Required action =
From the line that contains "edges=bm.edges[:], cuts=3, use_grid_fill=True)" through the line that contains "(CX + 0.002, 0.005, 1.75, 0.015)], green)", output every line of the listing below exactly and leave out all the rest.

Material provided =
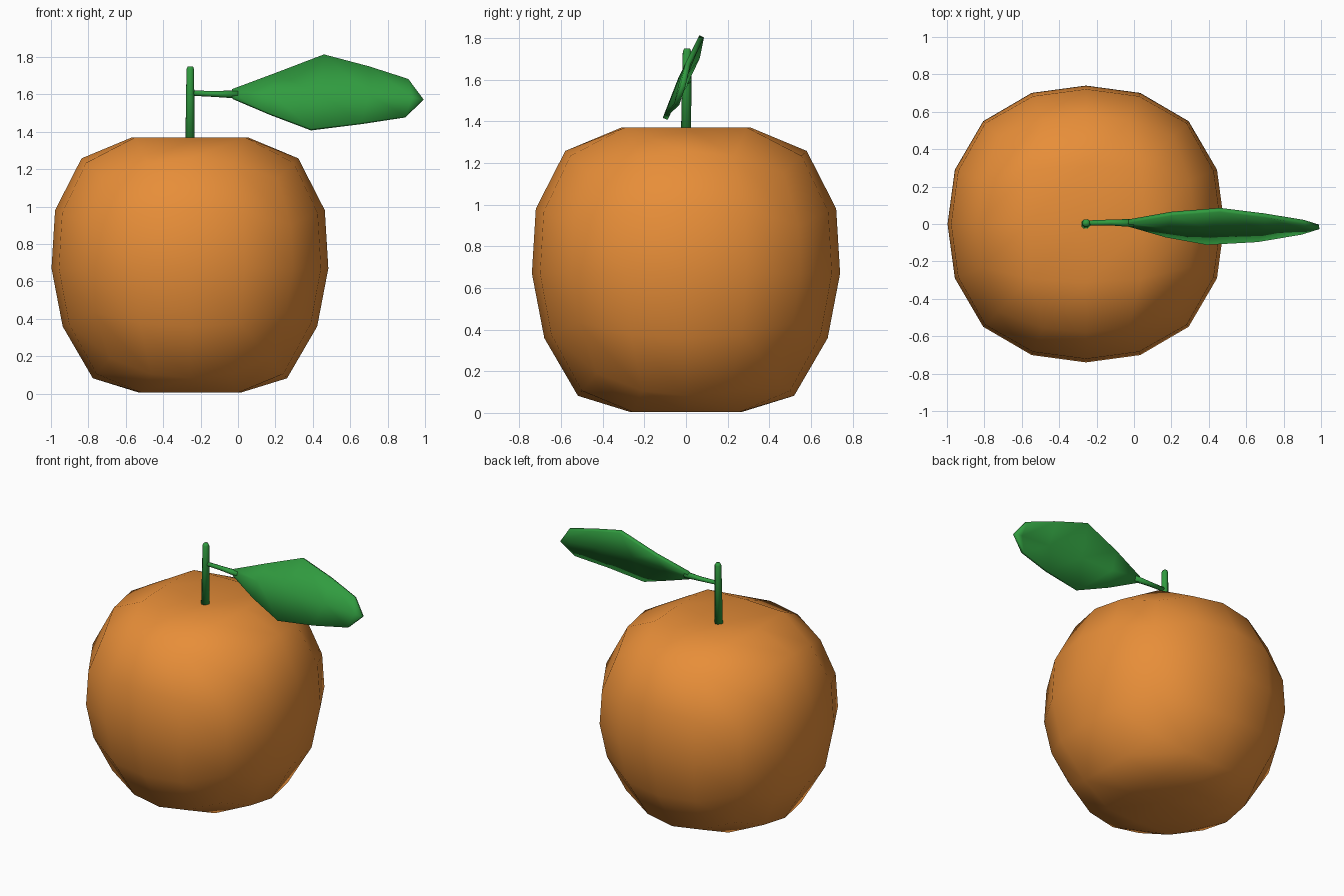
import bpy, bmesh, math
from mathutils import Vector

if "Cube" in bpy.data.objects:
    bpy.data.objects.remove(bpy.data.objects["Cube"])

CX = -0.257  # fruit axis


def material(name, color):
    m = bpy.data.materials.new(name)
    m.diffuse_color = color
    m.use_nodes = True
    m.node_tree.nodes["Principled BSDF"].inputs["Base Color"].default_value = m.diffuse_color
    return m


def finish(name, bm, mat):
    bmesh.ops.recalc_face_normals(bm, faces=bm.faces[:])
    me = bpy.data.meshes.new(name)
    bm.to_mesh(me)
    bm.free()
    me.materials.append(mat)
    for p in me.polygons:
        p.use_smooth = True
    ob = bpy.data.objects.new(name, me)
    bpy.context.collection.objects.link(ob)
    return ob


def tube(name, path, mat, sides=8):
    # path entries: (x, y, z, radius)
    bm = bmesh.new()
    pts = [Vector(p[:3]) for p in path]
    q = (pts[-1] - pts[0]).to_track_quat('Z', 'Y')
    rings = []
    for c, p in zip(pts, path):
        rings.append([bm.verts.new(c + q @ Vector((
            p[3] * math.cos(2 * math.pi * i / sides),
            p[3] * math.sin(2 * math.pi * i / sides), 0))) for i in range(sides)])
    for a, b in zip(rings, rings[1:]):
        for i in range(sides):
            j = (i + 1) % sides
            bm.faces.new((a[i], a[j], b[j], b[i]))
    bm.faces.new(rings[0])
    bm.faces.new(rings[-1])
    return finish(name, bm, mat)


orange = material("orange_peel", (0.80, 0.27, 0.04, 1))
green = material("leaf_green", (0.03, 0.33, 0.05, 1))

# Fruit: 4 x 4 cube sphere, slightly boxy, wider on top, dimpled at both poles
bm = bmesh.new()
bmesh.ops.create_cube(bm, size=2)
bmesh.ops.subdivide_edges(bm, edges=bm.edges[:], cuts=3, use_grid_fill=True)
for v in bm.verts:
    d = Vector([math.tan(c * math.pi / 4) for c in v.co]).normalized()
    q = min(1, 2 * (1 - sum(c ** 4 for c in d)))
    p = d * 0.74 * (1 + 0.05 * q)
    s = 1 + 0.1 * p.z
    z = max(-0.675, min(0.69, p.z * 1.07 - 0.01))
    if abs(d.z) > 0.99:
        z = 0.64 if d.z > 0 else -0.64
    v.co = (CX + p.x * s, p.y * s, z + 0.68)
finish("fruit", bm, orange)

# Stem and leaf stalk
tube("stem", [(CX, 0, 1.30, 0.027), (CX + 0.002, 0.005, 1.735, 0.022),
              (CX + 0.002, 0.005, 1.75, 0.015)], green)
tube("leaf_stalk", [(-0.25, 0.005, 1.607, 0.014), (-0.12, 0.008, 1.602, 0.016),
                    (0.0, 0.005, 1.60, 0.022)], green)

# Leaf: rows of upper edge, midrib and lower edge
rows = [
    ((-0.03, 0.014, 1.622), (-0.03, 0.005, 1.60), (-0.03, -0.002, 1.58)),
    ((0.20, 0.055, 1.708), (0.18, -0.015, 1.60), (0.17, -0.06, 1.495)),
    ((0.46, 0.075, 1.808), (0.43, -0.025, 1.605), (0.39, -0.10, 1.412)),
    ((0.70, 0.045, 1.745), (0.70, -0.025, 1.595), (0.66, -0.085, 1.445)),
    ((0.91, 0.01, 1.678), (0.93, -0.022, 1.58), (0.895, -0.045, 1.48)),
]
bm = bmesh.new()
vs = [[bm.verts.new(p) for p in r] for r in rows]
for a, b in zip(vs, vs[1:]):
    for i in range(2):
        bm.faces.new((a[i], a[i + 1], b[i + 1], b[i]))
tip = bm.verts.new((0.99, -0.015, 1.57))
for i in range(2):
    bm.faces.new((vs[-1][i], vs[-1][i + 1], tip))
leaf = finish("leaf", bm, green)
sol = leaf.modifiers.new("thickness", 'SOLIDIFY')
sol.thickness = 0.025
sol.offset = 0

Result of the exercise =
bmesh.ops.subdivide_edges(bm, edges=bm.edges[:], cuts=3, use_grid_fill=True)
for v in bm.verts:
    d = Vector([math.tan(c * math.pi / 4) for c in v.co]).normalized()
    q = min(1, 2 * (1 - sum(c ** 4 for c in d)))
    p = d * 0.74 * (1 + 0.05 * q)
    s = 1 + 0.1 * p.z
    z = max(-0.675, min(0.69, p.z * 1.07 - 0.01))
    if abs(d.z) > 0.99:
        z = 0.64 if d.z > 0 else -0.64
    v.co = (CX + p.x * s, p.y * s, z + 0.68)
finish("fruit", bm, orange)

# Stem and leaf stalk
tube("stem", [(CX, 0, 1.30, 0.027), (CX + 0.002, 0.005, 1.735, 0.022),
              (CX + 0.002, 0.005, 1.75, 0.015)], green)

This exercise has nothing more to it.